The question of how much Pandher knew, and whether he bought his way out of a sentence, as is alleged by the distraught father of one of the victims, lingers despite Devineni’s answer in Pandher’s favour. Devineni does not emphatically state Pandher’s innocence despite leaning towards it – proving that Nithari, despite all appearances, is not an open and shut case.
Karan Deep Singh Pandher’s mission to prove his father’s innocence unwittingly reveals a class bias that goes unchallenged. When commenting on why Pandher was made a co-accused, the son says, “When you have a rich man stuck in something, then it’s a story.”
There is some truth to the statement, but it is not to be found in the documentary. The authorities initially ignored the disappearances, and it is only after local residents did their own amateur investigations and found missing body parts that the police swung into action. Devineni gives the police kid-glove treatment, and doesn’t follow up on numerous media reports that police officials moved only when it was too late.
The uncomfortable business of keeping doubt alive is left to the parents and their lawyers. The latter half of the documentary swings between proving that Pandher may have been innocent after all and respecting the sentiments of the still grieving families, who are so desperate for closure that nothing short of hanging Koli and Pandher from the same noose will do.
Devineni saves his coup for the end: footage of Pandher on bail and back with his wife and son at home in Chandigarh. Pandher has been restricted from giving interviews by the court, and viewers have to be content with images of the wealthy businessman sitting next to his son on a sofa and then heading out for a walk, his head bowed in contemplation.
Pandher’s son asserts that it is “not doable” that Pandher could have sexually abused children and killed and eaten them, but somebody else is serving a sentence on precisely these charges. The most rivetting section, despite its lack of curiosity, is the one on Koli. Through interviews with his wife and a behavioural psychologist, a shaky picture of Koli emerges.

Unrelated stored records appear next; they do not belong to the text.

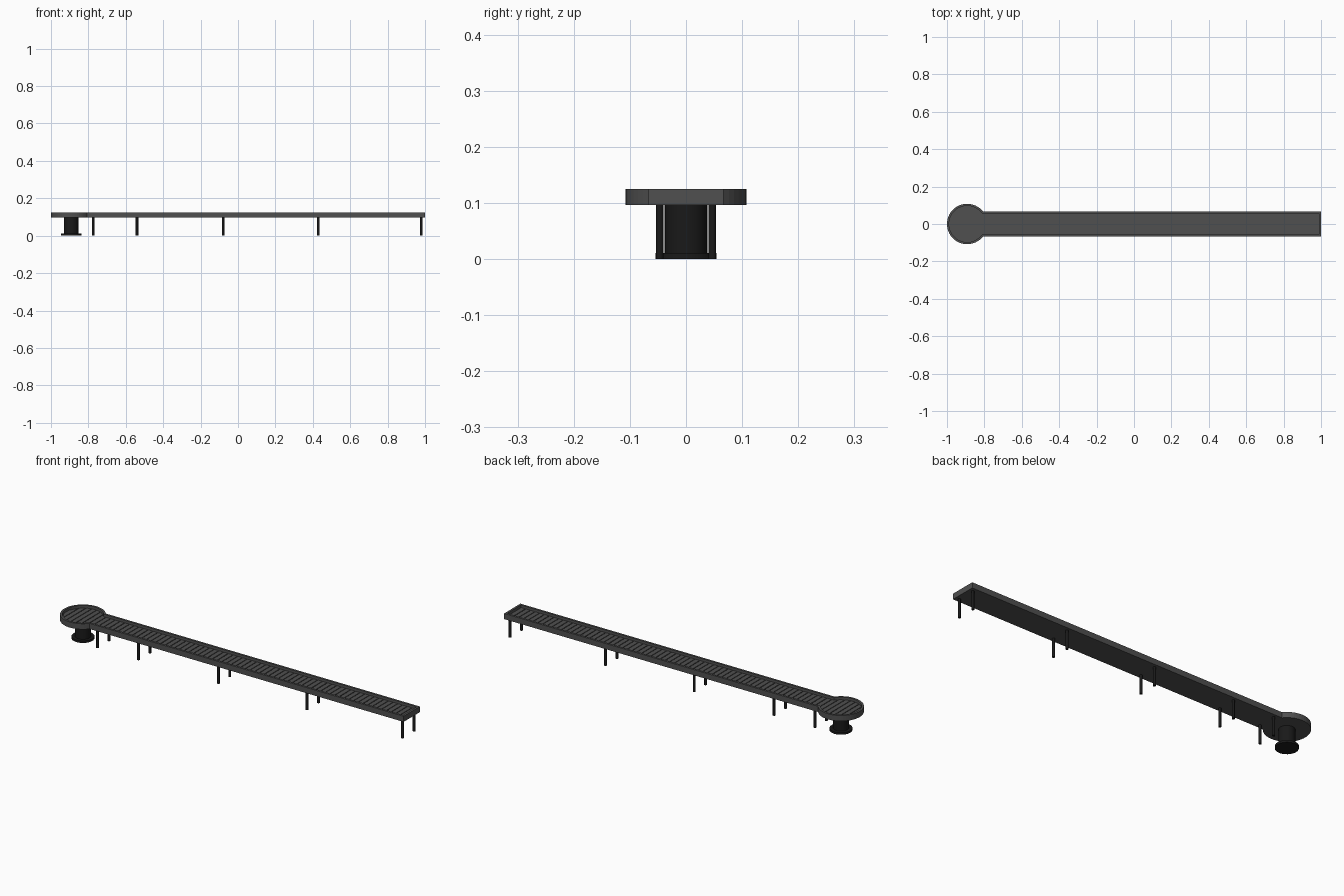
import bpy, bmesh, math

if "Cube" in bpy.data.objects:
    bpy.data.objects.remove(bpy.data.objects["Cube"])

CX, R, HALF, END = -0.892, 0.108, 0.067, 1.0   # round end centre, radius, walkway half width, far end
BOTTOM, FLOOR, SLAT, TOP = 0.096, 0.108, 0.112, 0.125
WALL = 0.011


def keyhole(r, half, end, n=40):
    """Outline of a circle joined to a long straight strip."""
    a = math.asin(half / r)
    pts = [(end, -half), (end, half)]
    for i in range(n + 1):
        t = a + (2 * math.pi - 2 * a) * i / n
        pts.append((CX + r * math.cos(t), r * math.sin(t)))
    return pts


def make(name, bm):
    bmesh.ops.recalc_face_normals(bm, faces=bm.faces)
    me = bpy.data.meshes.new(name)
    bm.to_mesh(me)
    bm.free()
    ob = bpy.data.objects.new(name, me)
    bpy.context.collection.objects.link(ob)
    mat = bpy.data.materials.get("dark") or bpy.data.materials.new("dark")
    mat.diffuse_color = (0.08, 0.08, 0.08, 1)
    mat.use_nodes = True
    mat.node_tree.nodes["Principled BSDF"].inputs["Base Color"].default_value = mat.diffuse_color
    me.materials.append(mat)
    return ob


def ring(bm, pts, z):
    return [bm.verts.new((x, y, z)) for x, y in pts]


def bridge(bm, a, b):
    for i in range(len(a)):
        j = (i + 1) % len(a)
        bm.faces.new((a[i], a[j], b[j], b[i]))


# Deck tray with raised rim
outer = keyhole(R, HALF, END)
inner = keyhole(R - WALL, HALF - WALL, END - WALL)
bm = bmesh.new()
loops = [ring(bm, outer, BOTTOM), ring(bm, outer, TOP),
         ring(bm, inner, TOP), ring(bm, inner, FLOOR)]
for a, b in zip(loops, loops[1:]):
    bridge(bm, a, b)
bm.faces.new(loops[0])
bm.faces.new(loops[-1])
make("deck_tray", bm)


# Cross slats that follow the width of the tray
def half_width(x):
    r = R - WALL
    circ = math.sqrt(max(r * r - (x - CX) ** 2, 1e-6))
    return circ if x < CX else max(circ, HALF - WALL)


bm = bmesh.new()
x0, x1 = CX - R + WALL, END - WALL
count = 73
pitch = (x1 - x0) / count
for i in range(count):
    a = x0 + i * pitch + 0.002
    b = a + pitch - 0.004
    ha, hb = half_width(a), half_width(b)
    pts = [(a, -ha), (b, -hb), (b, hb), (a, ha)]
    lo, hi = ring(bm, pts, FLOOR), ring(bm, pts, SLAT)
    bridge(bm, lo, hi)
    bm.faces.new(hi)
make("floor_slats", bm)

dark = bpy.data.materials.new("black")
dark.diffuse_color = (0.01, 0.01, 0.01, 1)
dark.use_nodes = True
dark.node_tree.nodes["Principled BSDF"].inputs["Base Color"].default_value = dark.diffuse_color


def cylinder(name, x, y, r, z0, z1, sides):
    bpy.ops.mesh.primitive_cylinder_add(vertices=sides, radius=r, depth=z1 - z0,
                                        location=(x, y, (z0 + z1) / 2))
    ob = bpy.context.object
    ob.name = name
    ob.data.materials.append(dark)
    bpy.ops.object.shade_smooth_by_angle()


# Central column and foot under the round end
cylinder("column", CX, 0, 0.038, 0.01, BOTTOM, 32)
cylinder("column_foot", CX, 0, 0.054, 0, 0.011, 32)

# Pairs of support legs
for i, x in enumerate((-0.775, -0.54, -0.08, 0.43, 0.98)):
    for side, y in (("front", -0.047), ("back", 0.047)):
        cylinder(f"{side}_leg_{i + 1}", x, y, 0.0068, 0, BOTTOM, 16)
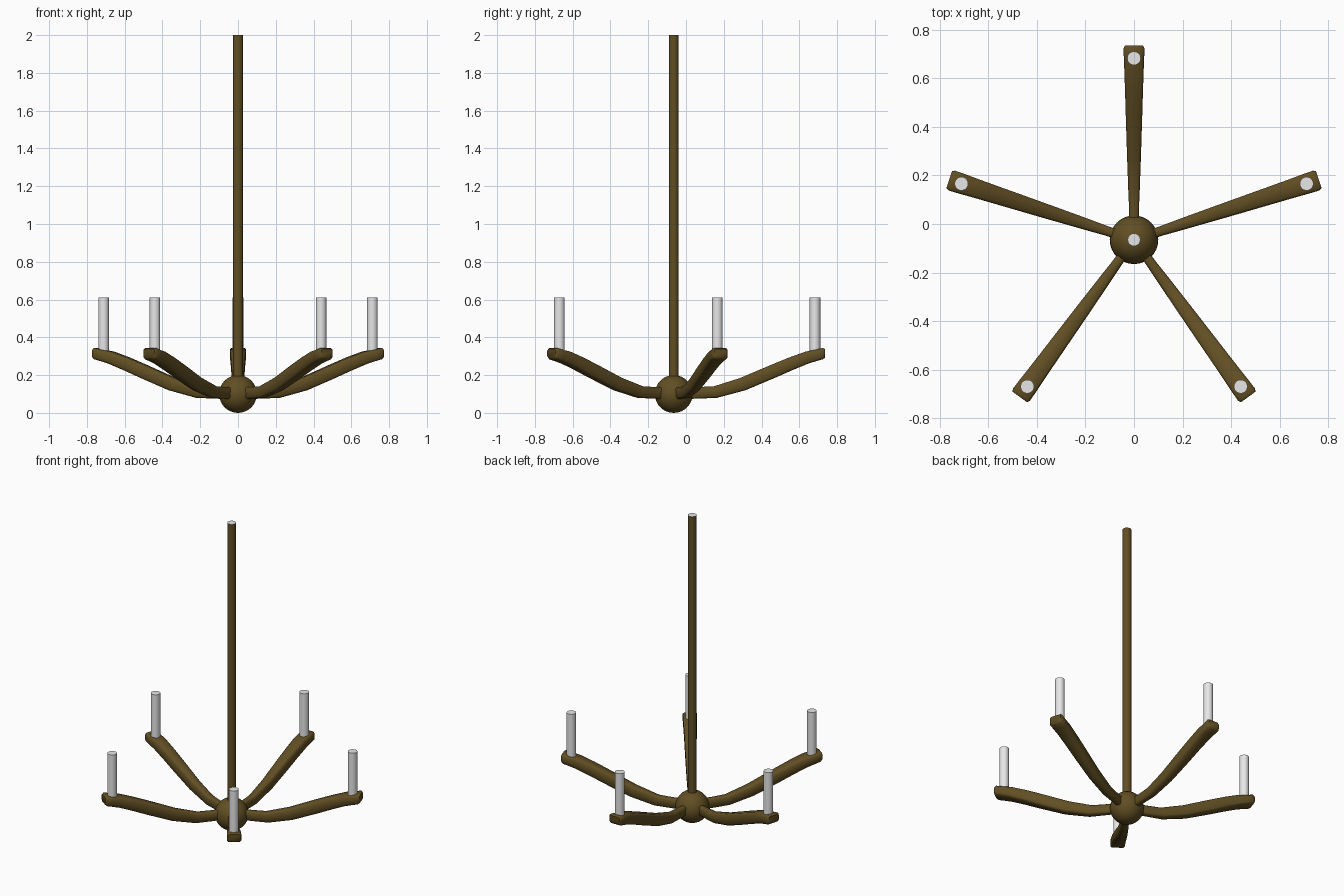
import bpy, bmesh, math
from mathutils import Matrix, Vector

if "Cube" in bpy.data.objects:
    bpy.data.objects.remove(bpy.data.objects["Cube"])

CY = -0.065  # centre line of the fixture in y


def material(name, rgb):
    m = bpy.data.materials.new(name)
    m.diffuse_color = (*rgb, 1)
    m.use_nodes = True
    m.node_tree.nodes["Principled BSDF"].inputs["Base Color"].default_value = m.diffuse_color
    return m


bronze = material("dark_bronze", (0.12, 0.077, 0.017))
white = material("candle_white", (0.8, 0.8, 0.8))


def finish(bm, name, mats, angle=35):
    bmesh.ops.recalc_face_normals(bm, faces=bm.faces)
    me = bpy.data.meshes.new(name)
    bm.to_mesh(me)
    bm.free()
    ob = bpy.data.objects.new(name, me)
    bpy.context.collection.objects.link(ob)
    for m in mats:
        me.materials.append(m)
    bpy.ops.object.select_all(action='DESELECT')
    ob.select_set(True)
    bpy.context.view_layer.objects.active = ob
    bpy.ops.object.shade_smooth_by_angle(angle=math.radians(angle))
    return ob


def cylinder(name, x, y, z0, z1, r, mats):
    bm = bmesh.new()
    bmesh.ops.create_cone(bm, cap_ends=True, segments=32, radius1=r, radius2=r,
                          depth=z1 - z0,
                          matrix=Matrix.Translation((x, y, (z0 + z1) / 2)))
    return bm if mats is None else finish(bm, name, mats)


# hub ball
bm = bmesh.new()
bmesh.ops.create_uvsphere(bm, u_segments=32, v_segments=16, radius=0.1,
                          matrix=Matrix.Translation((0, CY, 0.1)))
finish(bm, "hub_ball", [bronze])

# hanging rod: bronze with a white top cap
bm = cylinder("hanging_rod", 0, CY, 0.1, 2.0, 0.026, None)
bm.normal_update()
for f in bm.faces:
    f.material_index = 1 if f.normal.z > 0.9 else 0
finish(bm, "hanging_rod", [bronze, white])

# arm stations: radius at bottom, radius at top, z bottom, z top, half width
STATIONS = [
    (0.02, 0.02, 0.074, 0.138, 0.019),
    (0.12, 0.12, 0.075, 0.137, 0.020),
    (0.23, 0.21, 0.080, 0.140, 0.024),
    (0.38, 0.35, 0.120, 0.184, 0.029),
    (0.53, 0.51, 0.183, 0.252, 0.034),
    (0.63, 0.61, 0.227, 0.293, 0.037),
    (0.71, 0.70, 0.260, 0.325, 0.040),
    (0.755, 0.745, 0.274, 0.333, 0.042),
    (0.790, 0.790, 0.284, 0.344, 0.043),
    (0.801, 0.801, 0.292, 0.338, 0.037),
]


def section(rb, rt, zb, zt, hw, spin):
    """Rectangle with chamfered corners across the arm."""
    h, c = zt - zb, 0.009
    v, w = c / h, hw - c
    pts = [(-w, 0), (w, 0), (hw, v), (hw, 1 - v),
           (w, 1), (-w, 1), (-hw, 1 - v), (-hw, v)]
    return [Vector((0, CY, 0)) + spin @ Vector((rb + (rt - rb) * t, s, zb + h * t))
            for s, t in pts]


for i in range(5):
    a = math.pi / 2 + i * math.tau / 5
    spin = Matrix.Rotation(a, 3, 'Z')
    # curved arm
    bm = bmesh.new()
    rings = [[bm.verts.new(p) for p in section(*s, spin)] for s in STATIONS]
    for p, q in zip(rings, rings[1:]):
        for k in range(8):
            n = (k + 1) % 8
            bm.faces.new((p[k], p[n], q[n], q[k]))
    bm.faces.new(rings[0])
    bm.faces.new(rings[-1])
    finish(bm, f"arm_{i + 1}", [bronze], 50)
    # candle standing on the arm tip
    cylinder(f"candle_{i + 1}", 0.748 * math.cos(a), CY + 0.748 * math.sin(a),
             0.31, 0.61, 0.028, [white])
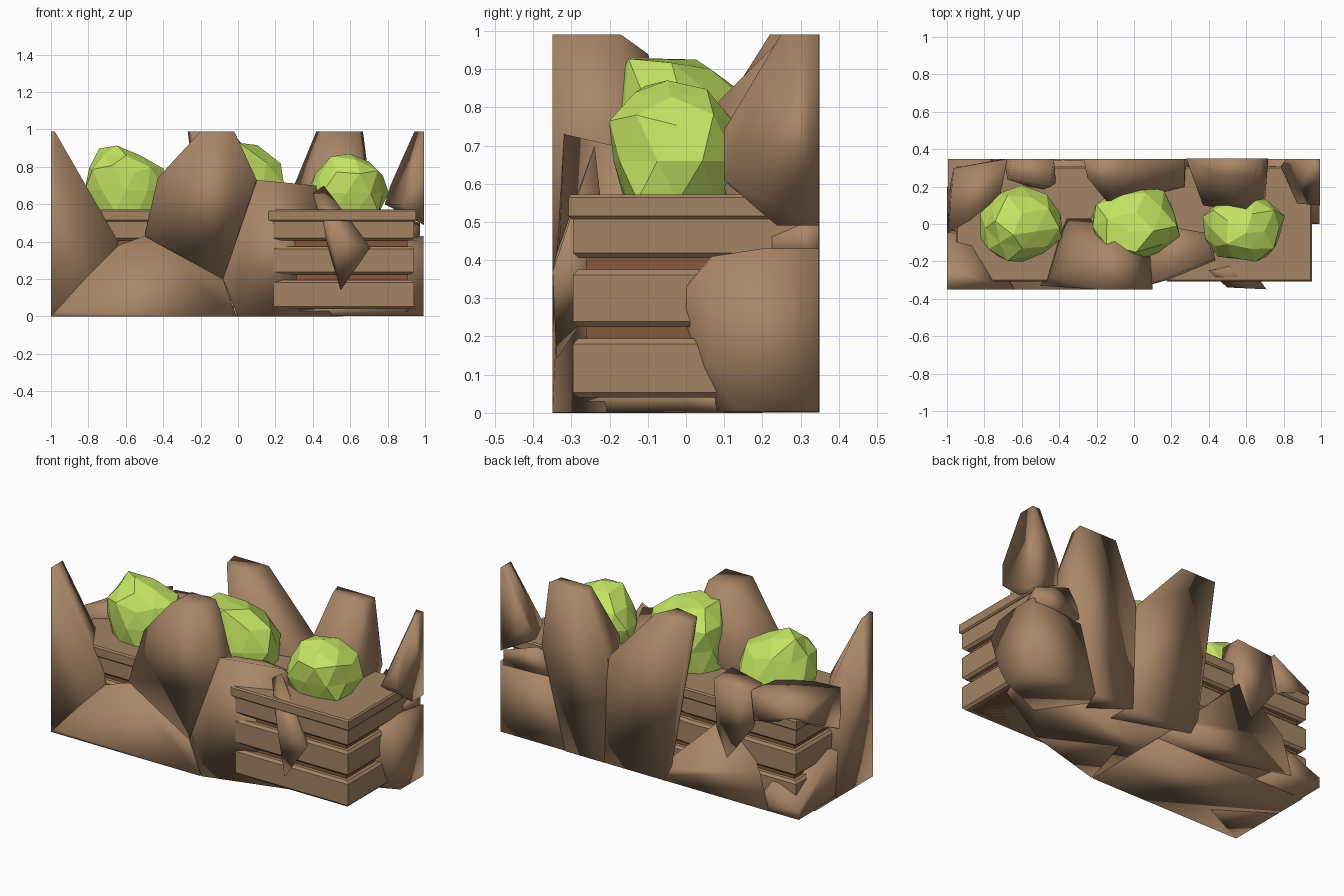
import bpy, bmesh, math, random
from mathutils import Vector, Matrix

if "Cube" in bpy.data.objects:
    bpy.data.objects.remove(bpy.data.objects["Cube"])


def material(name, rgb):
    m = bpy.data.materials.new(name)
    m.diffuse_color = (*rgb, 1)
    m.use_nodes = True
    m.node_tree.nodes["Principled BSDF"].inputs["Base Color"].default_value = m.diffuse_color
    return m


ROCK = material("stone", (0.40, 0.24, 0.136))
WOOD = material("wood", (0.37, 0.23, 0.13))
CORE = material("dark_wood", (0.24, 0.10, 0.048))
LEAF = material("leaf", (0.56, 0.79, 0.125))
rocks = []


def finish(bm, name, mat, smooth=False):
    bmesh.ops.recalc_face_normals(bm, faces=bm.faces)
    for f in bm.faces:
        f.smooth = smooth
    me = bpy.data.meshes.new(name)
    bm.to_mesh(me)
    bm.free()
    me.materials.append(mat)
    ob = bpy.data.objects.new(name, me)
    bpy.context.collection.objects.link(ob)
    return ob


def rock(name, *pts):
    """Soft-shaded boulder: convex hull around a few corner points."""
    inset = 1 - 0.0006 * len(rocks)     # keeps flat outer faces from coinciding
    bm = bmesh.new()
    for x, y, z in pts:
        bm.verts.new((x * inset, y * inset, max(z, (1 - inset) * 0.4)))
    r = bmesh.ops.convex_hull(bm, input=bm.verts)
    junk = {v for v in r["geom_interior"] + r["geom_unused"]
            if isinstance(v, bmesh.types.BMVert)}
    bmesh.ops.delete(bm, geom=list(junk), context='VERTS')
    bmesh.ops.dissolve_limit(bm, angle_limit=0.02, verts=bm.verts, edges=bm.edges)
    rocks.append(finish(bm, name, ROCK, True))


def box(name, cx, hx, hy, z0, z1, mat, bevel=0.0):
    bm = bmesh.new()
    bmesh.ops.create_cube(bm, size=1, matrix=Matrix.Translation((cx, 0, (z0 + z1) / 2))
                          @ Matrix.Diagonal((2 * hx, 2 * hy, z1 - z0, 1)))
    if bevel:
        flat = [e for e in bm.edges if abs(e.verts[0].co.z - e.verts[1].co.z) < 1e-5]
        bmesh.ops.bevel(bm, geom=flat, offset=bevel, segments=1, affect='EDGES')
    finish(bm, name, mat)


def crate(label, cx, hx, hy):
    box(label + "_crate_core", cx, hx - 0.035, hy - 0.035, 0.04, 0.56, CORE)
    for i, (z0, z1) in enumerate([(0.04, 0.195), (0.225, 0.375), (0.405, 0.56)]):
        box(f"{label}_crate_plank_{i}", cx, hx, hy, z0, z1, WOOD, 0.014)
    box(label + "_crate_rim", cx, hx + 0.012, hy + 0.012, 0.508, 0.572, WOOD, 0.008)


def bush(label, c, r, seed, lean):
    """Faceted, uneven ball of leaves, cut flat where it meets the crate."""
    random.seed(seed)
    bm = bmesh.new()
    bmesh.ops.create_icosphere(bm, subdivisions=2, radius=1)
    for v in bm.verts:
        v.co *= random.uniform(0.88, 1.08)
        up = max(v.co.z, 0) ** 2
        v.co = Vector(c) + Vector([a * b for a, b in zip(v.co, r)])
        v.co += Vector((lean[0] * up, lean[1] * up, 0))
    bmesh.ops.bisect_plane(bm, geom=bm.verts[:] + bm.edges[:] + bm.faces[:],
                           plane_co=(0, 0, 0.565), plane_no=(0, 0, -1), clear_outer=True)
    bmesh.ops.holes_fill(bm, edges=[e for e in bm.edges if e.is_boundary])
    finish(bm, label + "_bush", LEAF)


# Three slatted crates, each holding a bush
crate("left", -0.565, 0.376, 0.296)
crate("middle", 0.0, 0.375, 0.29)
crate("right", 0.565, 0.376, 0.296)
bush("left", (-0.6, -0.01, 0.67), (0.22, 0.205, 0.25), 3, (-.05, -.05))
bush("middle", (0.0, 0.0, 0.70), (0.25, 0.205, 0.25), 5, (-.04, -.05))
bush("right", (0.58, -0.02, 0.66), (0.22, 0.19, 0.215), 8, (.02, -.03))

# Rocks along the front
rock("front_left_spike", (-1, -.35, .99), (-.98, -.35, .99), (-1, -.24, .99), (-.64, -.35, .40),
     (-.78, -.22, .52), (-.83, -.08, .45), (-1, -.04, .45), (-1, -.35, 0), (-1, 0, 0), (-.7, -.2, 0))
rock("front_low_wedge", (-1, -.35, 0), (-1, -.35, .02), (-.64, -.35, .38), (-.5, -.35, .43),
     (-.08, -.35, .2), (-.01, -.35, 0), (-1, .2, 0), (0, .2, 0), (-.45, -.15, .35))
rock("front_tall_boulder", (-.2, -.35, .99), (-.02, -.35, .99), (-.19, -.17, .99), (-.03, -.17, .99),
     (-.43, -.28, .74), (-.5, -.33, .43), (-.08, -.35, .2), (.1, -.35, .73), (-.36, .03, .62),
     (-.14, .03, .62), (-.1, -.1, .94), (.08, -.1, .62))
rock("front_middle_boulder", (.1, -.32, .73), (.42, -.19, .70), (-.08, -.35, .2), (0, -.35, 0),
     (.14, -.30, 0), (.5, -.21, 0), (.1, 0, 0), (.1, 0, .62), (.4, -.05, .62))
rock("front_shard", (.4, -.25, .66), (.46, -.24, .70), (.55, -.34, .14), (.71, -.35, .37),
     (.5, -.34, .42), (.53, -.27, .56), (.6, -.2, .35))

# Rocks along the back
rock("back_right_tall", (.42, .35, .99), (.67, .35, .99), (.45, .26, .99), (.65, .26, .99),
     (.72, .35, .6), (.28, .35, .65), (.6, .08, .81), (.55, .07, .75), (.37, .1, .65), (.70, .1, .6),
     (.56, .35, 0), (.3, .35, 0), (.5, .2, 0))
rock("back_middle_tall", (-.27, .35, .99), (-.04, .35, .99), (-.25, .25, .99), (-.10, .22, .99),
     (-.13, .10, .8), (.27, .35, .65), (.27, .2, .58), (-.15, .35, .1), (.33, .35, .1),
     (-.1, .27, .1), (-.1, .35, 0), (.33, .2, 0), (.33, .35, 0))
rock("back_low_boulder", (0, .35, 0), (-.05, .35, .06), (-.47, .34, .46), (-.74, .35, .22),
     (-.8, .35, 0), (-.4, .05, .4), (0, .1, 0))
rock("back_left_shoulder", (-.45, .20, .72), (-.68, .24, .70), (-.43, .35, .70), (-.66, .35, .68),
     (-.45, .35, .42), (-.70, .35, .48), (-.52, .35, .25), (-.42, .22, .55), (-.5, .18, .5))
rock("back_left_slab", (-.68, .35, .70), (-.97, .30, .60), (-1, -.05, .65), (-1, -.05, .40),
     (-.70, .35, .52), (-.88, .02, .68), (-.72, .15, .70), (-.94, .28, .55), (-.99, .2, .52))
rock("back_left_low", (-1, .35, 0), (-1, .35, .06), (-1, 0, .28), (-.80, .35, .14),
     (-.7, 0, .28), (-.7, .35, 0), (-1, -.35, 0), (-.6, -.3, 0), (-1, -.35, .2))

# Rocks at the right end
rock("right_spike", (.95, .35, .99), (1, .35, .99), (1, .25, .99), (.79, .31, .60),
     (.88, .11, .60), (1, .35, .49), (1, .24, .49), (1, .1, .61), (1, .1, .74), (.82, .35, .7))
rock("right_wedge", (.97, .29, .48), (.97, .29, .41), (.9, .09, .42), (.75, .35, .58), (.65, .35, .42),
     (.98, .35, .50), (.98, .35, .41), (.72, .2, .45))
rock("right_low_boulder", (1, .07, .41), (1, .2, .43), (1, .35, .43), (1, 0, .33), (1, .06, .14),
     (1, .13, 0), (1, .35, 0), (.7, .05, .4), (.6, .35, .38), (.45, .35, 0), (.7, 0, 0))

# Flat stone bed under the crates
rock("stone_bed", (-1, -.3, 0), (0, -.35, 0), (.5, -.21, 0), (.85, 0, 0), (1, .35, 0), (-1, .35, 0),
     (-.9, -.3, .05), (0, -.3, .05), (.55, -.2, .05), (.9, .0, .05), (.95, .3, .05), (-.95, .3, .05))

He was plagued by feelings of sexual inadequacy, and was frequently haunted by visions of a woman in white who would taunt him.
Koli was “trying to experiment with his own competence”, says the psychologist, and he seemed to have found the perfect hell to realise his fantasies in Pandher’s residence. Pandher would reportedly bring prostitutes over, and Koli was both repelled by his employer’s behaviour as well as aroused by the possibilities.
Despite the temptation to paint Koli as a real-life Hannibal Lecter, it is not only clear that he is a seriously sick man who needs sustained psychiatric care, but also that the evidence against him is not clinching enough for a death sentence. It’s a pity that for all its attention to detail and the non-sensationalist approach to lurid material, The Karma Killings does not follow the more interesting character in the story.
The troubling aspect of the master-servant equation is explored with greater nuance in one of the most moving chapters in Rana Dasgupta’s non-fiction book about Delhi. In Capital, Dasgupta attributes the scepticism surrounding Pandher’s acquittal of murder to “class prejudices, according to which the poor had no vision of their own and could only obey the orders of superiors”.
The events of 2005 and 2006 might lend themselves to an allegory “perhaps more terrible than anyone even thought”. Dasgupta writes that Pandher ran a hugely profitable dealership in earth-moving equipment. “With his money he enjoyed raucous evenings with his club of influential men, the sexual services of many poor women as he liked, and, of course, the labour of Koli himself,” Dasgupta says.
Rather than revolting against Pandher, Koli wanted what his boss had – “the power to consume the poor”, Dasgupta says. “And if he could not consume with Pandher’s abstract appetites, he would – literally – eat them.”
The Karma Killings has tremendous forensic value. What it lacks is grim poetry.